The applicant subsequently resubmitted its subdivision application. Shortly thereafter the planning board granted site plan but not subdivision approval. The next step taken by the planning board was to issue an amended EFS in which it found that the subdivision would not have any significant adverse environmental impacts. After holding a public hearing on the subdivision the planning board granted preliminary and final subdivision approval.

The petitioner brought two proceedings, the first challenging the EFS and the site plan approval and in the second challenging the preliminary and final subdivision approval. The lower court dismissed both cases and the Appellate Division affirmed.

Addressing the SEQRA issues the Court found that the planning board had considered a “reasonable range of feasible alternatives.” The Court then went on to state that the planning board was not required to consider the alternatives proffered by the petitioners. “Consideration of a smaller scale alternative is permissive, not mandatory and alternatives are to be considered in light of the developer’s objectives (see 6 NYCRR 617. 9[b][5][v]).”

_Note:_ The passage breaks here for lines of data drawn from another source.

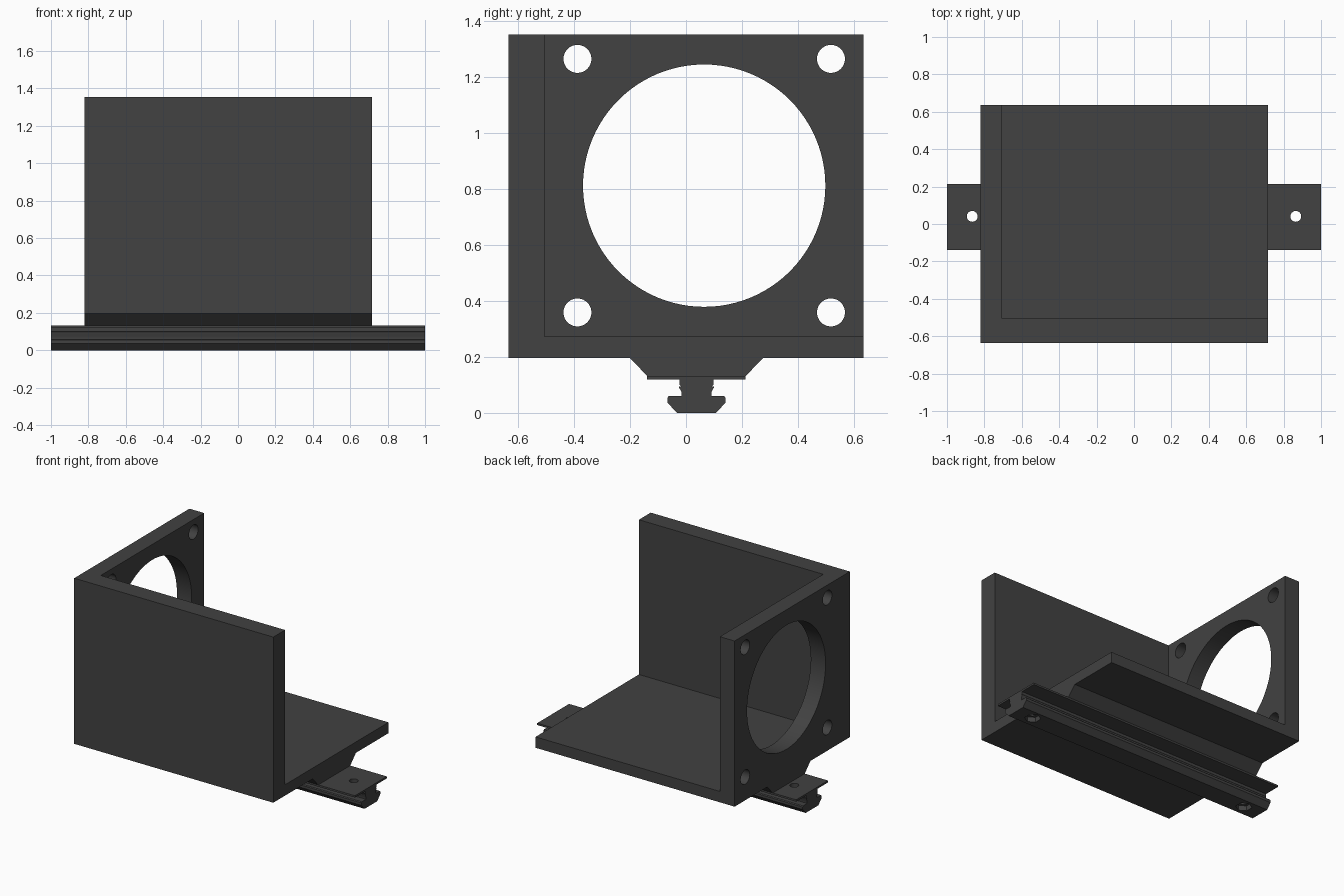
import bpy, bmesh, math
from mathutils import Matrix

if "Cube" in bpy.data.objects:
    bpy.data.objects.remove(bpy.data.objects["Cube"])

grey = bpy.data.materials.new("dark_grey")
grey.diffuse_color = (0.054, 0.054, 0.054, 1)
grey.use_nodes = True
grey.node_tree.nodes["Principled BSDF"].inputs["Base Color"].default_value = grey.diffuse_color

X0, X1 = -0.82, 0.717          # housing length
Y0, Y1 = -0.635, 0.635         # housing width
Z0, Z1 = 0.197, 1.353          # housing height
RAIL_Y = 0.0375                # rail centre line


def finish(name, bm):
    bmesh.ops.recalc_face_normals(bm, faces=bm.faces)
    mesh = bpy.data.meshes.new(name)
    bm.to_mesh(mesh)
    bm.free()
    mesh.materials.append(grey)
    obj = bpy.data.objects.new(name, mesh)
    bpy.context.collection.objects.link(obj)
    return obj


def extrude_x(name, profile, x0, x1):
    """Prism from a (y, z) outline swept along x."""
    bm = bmesh.new()
    face = bm.faces.new([bm.verts.new((x0, y, z)) for y, z in profile])
    new = bmesh.ops.extrude_face_region(bm, geom=[face])["geom"]
    bmesh.ops.translate(bm, vec=(x1 - x0, 0, 0),
                        verts=[v for v in new if isinstance(v, bmesh.types.BMVert)])
    return finish(name, bm)


def mirrored(half):
    """Full outline from the (half width, z) points of one side, bottom to top."""
    return ([(RAIL_Y + w, z) for w, z in half] +
            [(RAIL_Y - w, z) for w, z in reversed(half)])


def cylinder(name, centre, radius, depth, sides, axis):
    bm = bmesh.new()
    rot = Matrix.Rotation(math.pi / 2, 4, 'Y') if axis == 'X' else Matrix()
    bmesh.ops.create_cone(bm, cap_ends=True, segments=sides, radius1=radius, radius2=radius,
                          depth=depth, matrix=Matrix.Translation(centre) @ rot)
    return finish(name, bm)


def cut(target, cutters):
    for c in cutters:
        mod = target.modifiers.new("hole", 'BOOLEAN')
        mod.operation = 'DIFFERENCE'
        mod.solver = 'EXACT'
        mod.object = c
    bpy.context.view_layer.update()
    deps = bpy.context.evaluated_depsgraph_get()
    mesh = bpy.data.meshes.new_from_object(target.evaluated_get(deps))
    target.modifiers.clear()
    target.data = mesh
    for c in cutters:
        bpy.data.objects.remove(c)


def smooth(obj):
    bpy.ops.object.select_all(action='DESELECT')
    obj.select_set(True)
    bpy.context.view_layer.objects.active = obj
    bpy.ops.object.shade_smooth_by_angle(angle=math.radians(30))


# Floor and front wall share one L-shaped section
extrude_x("floor_and_front_wall",
          [(Y0, Z0), (Y1, Z0), (Y1, 0.273), (-0.505, 0.273), (-0.505, Z1), (Y0, Z1)],
          -0.706, X1)

# Fan wall with the large opening and four screw holes
fan_wall = extrude_x("fan_wall", [(Y0, Z0), (Y1, Z0), (Y1, Z1), (Y0, Z1)], X0, -0.706)
holes = [cylinder("fan_opening", (-0.76, 0.065, 0.812), 0.433, 0.4, 96, 'X')]
for y in (-0.388, 0.518):
    for z in (0.359, 1.265):
        holes.append(cylinder("screw_hole", (-0.76, y, z), 0.05, 0.4, 40, 'X'))
cut(fan_wall, holes)
smooth(fan_wall)

# Sloped plinth between housing and rail
extrude_x("plinth", mirrored([(0.176, 0.132), (0.239, Z0)]), X0, X1)

# Mounting rail: top plate, barbed neck and chamfered foot
rail = extrude_x("mounting_rail", mirrored([
    (0.070, 0.0), (0.104, 0.037), (0.104, 0.054), (0.099, 0.060), (0.054, 0.060),
    (0.054, 0.076), (0.062, 0.090), (0.062, 0.095), (0.056, 0.095), (0.060, 0.100),
    (0.060, 0.119), (0.176, 0.119), (0.176, 0.132)]), -1, 1)
holes = []
for x in (-0.865, 0.865):
    holes.append(cylinder("bolt_hole", (x, 0.041, 0.07), 0.029, 0.4, 32, 'Z'))
    holes.append(cylinder("nut_pocket", (x, 0.041, 0.0), 0.052, 0.07, 6, 'Z'))
cut(rail, holes)
smooth(rail)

Finally, the court held that the separate consideration of the subdivision was not segmentation under SEQRA , as the subdivision made no physical change to the development and conditions imposed on the subdivision ensured that the requirements of the site plan would be observed.

-Steven Silverberg

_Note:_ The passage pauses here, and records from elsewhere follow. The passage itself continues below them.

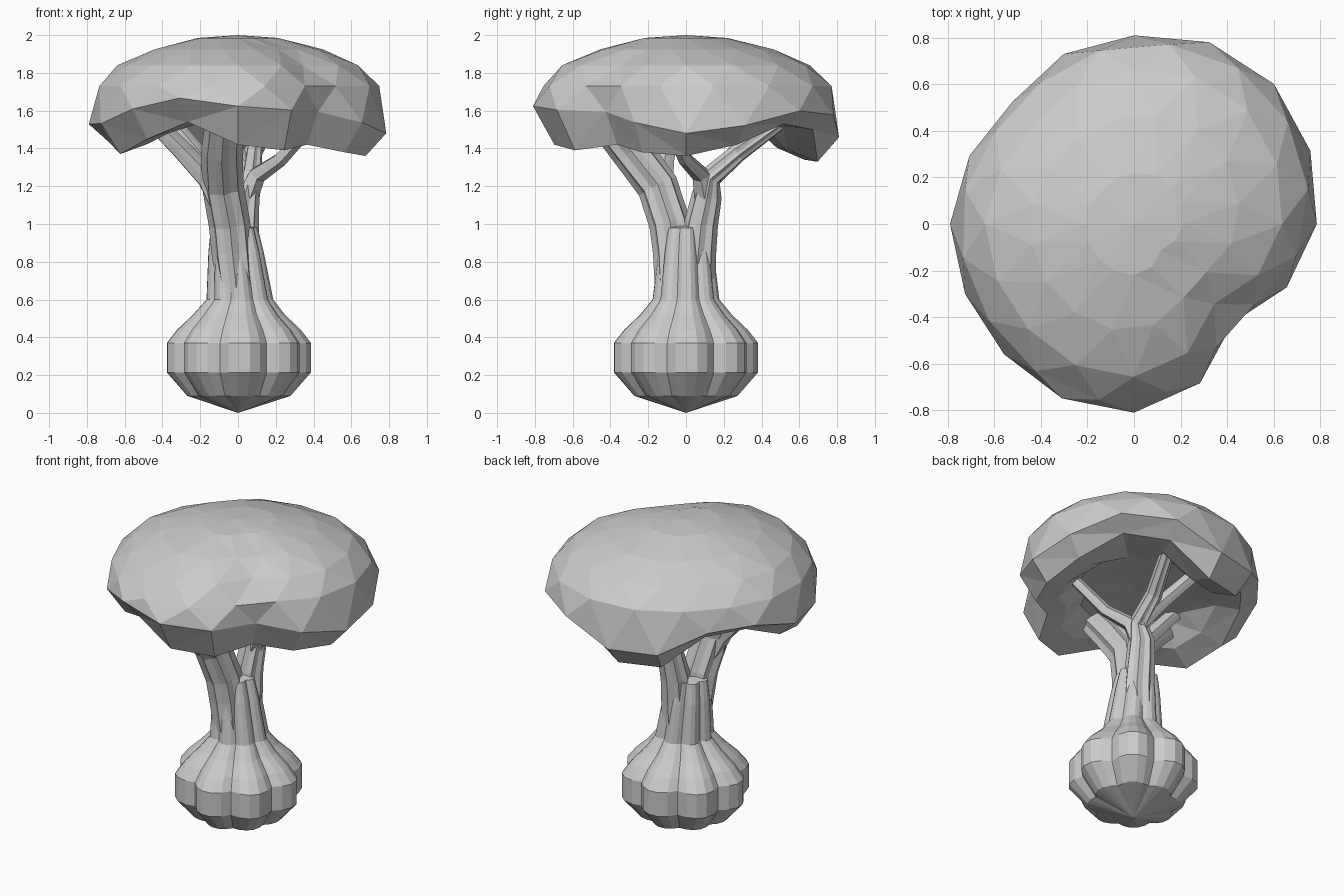
import bpy, bmesh
from math import sin, cos, pi
from mathutils import Vector

if "Cube" in bpy.data.objects:
    bpy.data.objects.remove(bpy.data.objects["Cube"])


def finish(name, bm):
    bmesh.ops.recalc_face_normals(bm, faces=bm.faces)
    mesh = bpy.data.meshes.new(name)
    bm.to_mesh(mesh)
    bm.free()
    obj = bpy.data.objects.new(name, mesh)
    bpy.context.collection.objects.link(obj)
    return obj


def loft(name, rings, start=None, end=None, triangles=False):
    """Skin a list of point rings; optional pole points close the ends."""
    bm = bmesh.new()
    rows = [[bm.verts.new(p) for p in ring] for ring in rings]
    n = len(rows[0])
    for a, b in zip(rows, rows[1:]):
        for i in range(n):
            j = (i + 1) % n
            bm.faces.new((a[i], a[j], b[j], b[i]))
    for row, pole in ((rows[0], start), (rows[-1], end)):
        if pole is None:
            bm.faces.new(row)
        else:
            v = bm.verts.new(pole)
            for i in range(n):
                bm.faces.new((row[i], row[(i + 1) % n], v))
    if triangles:
        bmesh.ops.triangulate(bm, faces=bm.faces, quad_method='SHORT_EDGE')
    return finish(name, bm)


def lobed_factor(i, n, lobes, depth):
    # Rounded lobes with narrow creases between them
    return 1 - depth * (1 - abs(sin(lobes * pi * i / n + pi * 0.4)))


def branch(name, path, sides=10, depth=0.16):
    """Fluted tube along (x, y, z, radius) points."""
    pts = [Vector(p[:3]) for p in path]
    rings = []
    for k, p in enumerate(pts):
        d = (pts[min(k + 1, len(pts) - 1)] - pts[max(k - 1, 0)]).normalized()
        u = Vector((0, 1, 0)).cross(d).normalized()
        v = d.cross(u)
        ring = []
        for i in range(sides):
            r = path[k][3] * (1 - depth * (i % 2))
            a = 2 * pi * i / sides
            ring.append(p + u * r * cos(a) + v * r * sin(a))
        rings.append(ring)
    return loft(name, rings)


# Bulbous fluted trunk: height, radius, x shift, groove depth
profile = [(0.09, 0.275, 0.005, 0.13), (0.215, 0.385, 0.005, 0.16), (0.37, 0.385, 0.005, 0.16),
           (0.44, 0.33, 0.005, 0.16), (0.52, 0.245, 0.005, 0.16), (0.60, 0.178, 0.01, 0.15),
           (0.85, 0.148, -0.01, 0.16), (0.98, 0.125, -0.02, 0.18)]
N = 40
trunk_rings = []
for z, r, dx, depth in profile:
    trunk_rings.append([(dx + r * lobed_factor(i, N, 8, depth) * cos(2 * pi * i / N),
                         r * lobed_factor(i, N, 8, depth) * sin(2 * pi * i / N), z)
                        for i in range(N)])
loft("trunk", trunk_rings, start=(0, 0, 0), end=(-0.02, 0, 1.0))

# Two main stems, each made of fluted branches
stems = {
    "front_stem": [(0, -0.06, 0.58, .10), (-0.03, -0.065, 0.85, .11), (-0.045, -0.085, 1.0, .11),
                   (-0.08, -0.15, 1.2, .11), (-0.085, -0.29, 1.39, .11), (-0.07, -0.43, 1.56, .10)],
    "back_stem": [(0.01, 0.06, 0.58, .095), (0.02, 0.065, 0.85, .095), (0.02, 0.08, 1.0, .09),
                  (0.035, 0.11, 1.15, .08), (0.07, 0.13, 1.25, .06), (0.08, 0.28, 1.38, .05),
                  (0.19, 0.58, 1.6, .04)],
}
branches = {
    "front_stem_left_branch": [(-0.07, -0.12, 1.08, .08), (-0.16, -0.14, 1.24, .065),
                               (-0.31, -0.17, 1.40, .055), (-0.47, -0.2, 1.56, .05)],
    "front_stem_inner_branch": [(-0.09, -0.13, 1.15, .06), (-0.18, -0.11, 1.33, .05),
                                (-0.37, -0.07, 1.56, .045)],
    "back_stem_right_branch": [(0.05, 0.1, 1.15, .06), (0.10, 0.08, 1.26, .05),
                               (0.22, 0.0, 1.34, .04), (0.41, -0.1, 1.55, .035)],
    "back_stem_left_branch": [(0.07, 0.15, 1.25, .05), (0.0, 0.25, 1.36, .045),
                              (-0.17, 0.41, 1.58, .04)],
}
for name, path in stems.items():
    branch(name, path, sides=16)
for name, path in branches.items():
    branch(name, path)

# Canopy: outline radius and drooping rim height every 22.5 degrees from +x
radius = [.785, .82, .85, .845, .81, .79, .74, .765, .79, .785, .79, .81, .81, .74, .60, .71]
rim = [1.36, 1.42, 1.53, 1.5, 1.33, 1.34, 1.52, 1.54, 1.43, 1.37, 1.45, 1.54, 1.42, 1.39, 1.42, 1.38]


def sample(table, t):
    i = int(t) % 16
    f = t - int(t)
    return table[i] * (1 - f) + table[(i + 1) % 16] * f


# Rows: radius fraction, height, weight of rim height, half-step angle offset
rows = [(.27, 1.985, 0, 0), (.57, 1.925, 0, .5), (.81, 1.84, 0, 0), (.95, 1.73, 0, .5),
        (1.0, 1.76, .7, 0), (.86, 1.5, 1, 0), (.66, 1.55, .7, 0), (.48, 1.55, 0, 0)]
canopy_rings = []
for frac, z, w, off in rows:
    ring = []
    for i in range(16):
        t = i + off
        a = 2 * pi * t / 16
        r = frac * sample(radius, t)
        # The widest row sits higher toward the front
        wi = w + .3 * min(0, sin(a)) if frac == 1 else w
        ring.append((r * cos(a), r * sin(a), z * (1 - wi) + sample(rim, t) * wi))
    canopy_rings.append(ring)
loft("canopy", canopy_rings, start=(0, 0, 2.0), end=(0, 0, 1.57), triangles=True)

Posted On: August 5, 2010

New York Legislature Amends Opening Meetings Law Requirements

The New York Legislature has adopted several amendments to portions of New York’s Open Meetings Law (sections 103 and 107 of the Public Officers Law) in order to provide for more transparency in the conduct of governmental activities, as set forth in three recently adopted chapters.

Chapter 40
took effect in April, 2010. This Chapter adds a new subsection (d) to section 103 of the Public Officers Law which states in pertinent part:
“Public bodies shall make or cause to be made all reasonable efforts to ensure that meetings are held in an appropriate facility which adequately accommodates members of the public who wish to attend such meetings.”

It will be interesting to see how some municipalities, that hold meetings in rooms slightly larger than closets but keep the door open, will address this new provision.

Chapter 43 which takes effect in April 2011, and also purports to add a new section (d) to Public Officers Law section 103, provides for permitting photographing, broadcasting, webcasting and recording by audio or video any public meeting. This is consistent with prior court decisions and goes on to provide in section 2:

“A public body may adopt rules, consistent with recommendations from the committee on open government, reasonably governing the location of equipment and personnel used to photograph, broadcast, webcast, or otherwise record a meeting so as to conduct its proceedings in an orderly manner. Such rules shall be conspicuously posted during meetings and written copies shall be provided upon request to those in attendance.”

Finally, Chapter 44 amends section 107 of the Public Officers Law. This Chapter, which became effective on June 14, 2010, deletes the previous provision which stated that if a court finds a violation of the law it can declare an action void and substitutes a provision which states that if a court finds that “a public body failed to comply with this article” the court may:

“declare that the public body violated this article and/or declare the action taken in relation to such violation void, in whole or in part, without prejudice to reconsideration in compliance with his article. If the court determines that a public body has violated this article, the court may require the members of the public body to participate in a training session concerning obligations imposed by this article conducted by the staff of the committee on open government.”

Section 107 retains the exemption from reversal if the violation is found to be only an unintentional failure to “fully comply with the notice provisions” and also exempts from reversal actions approving bond issue or notes.

-Steven Silverberg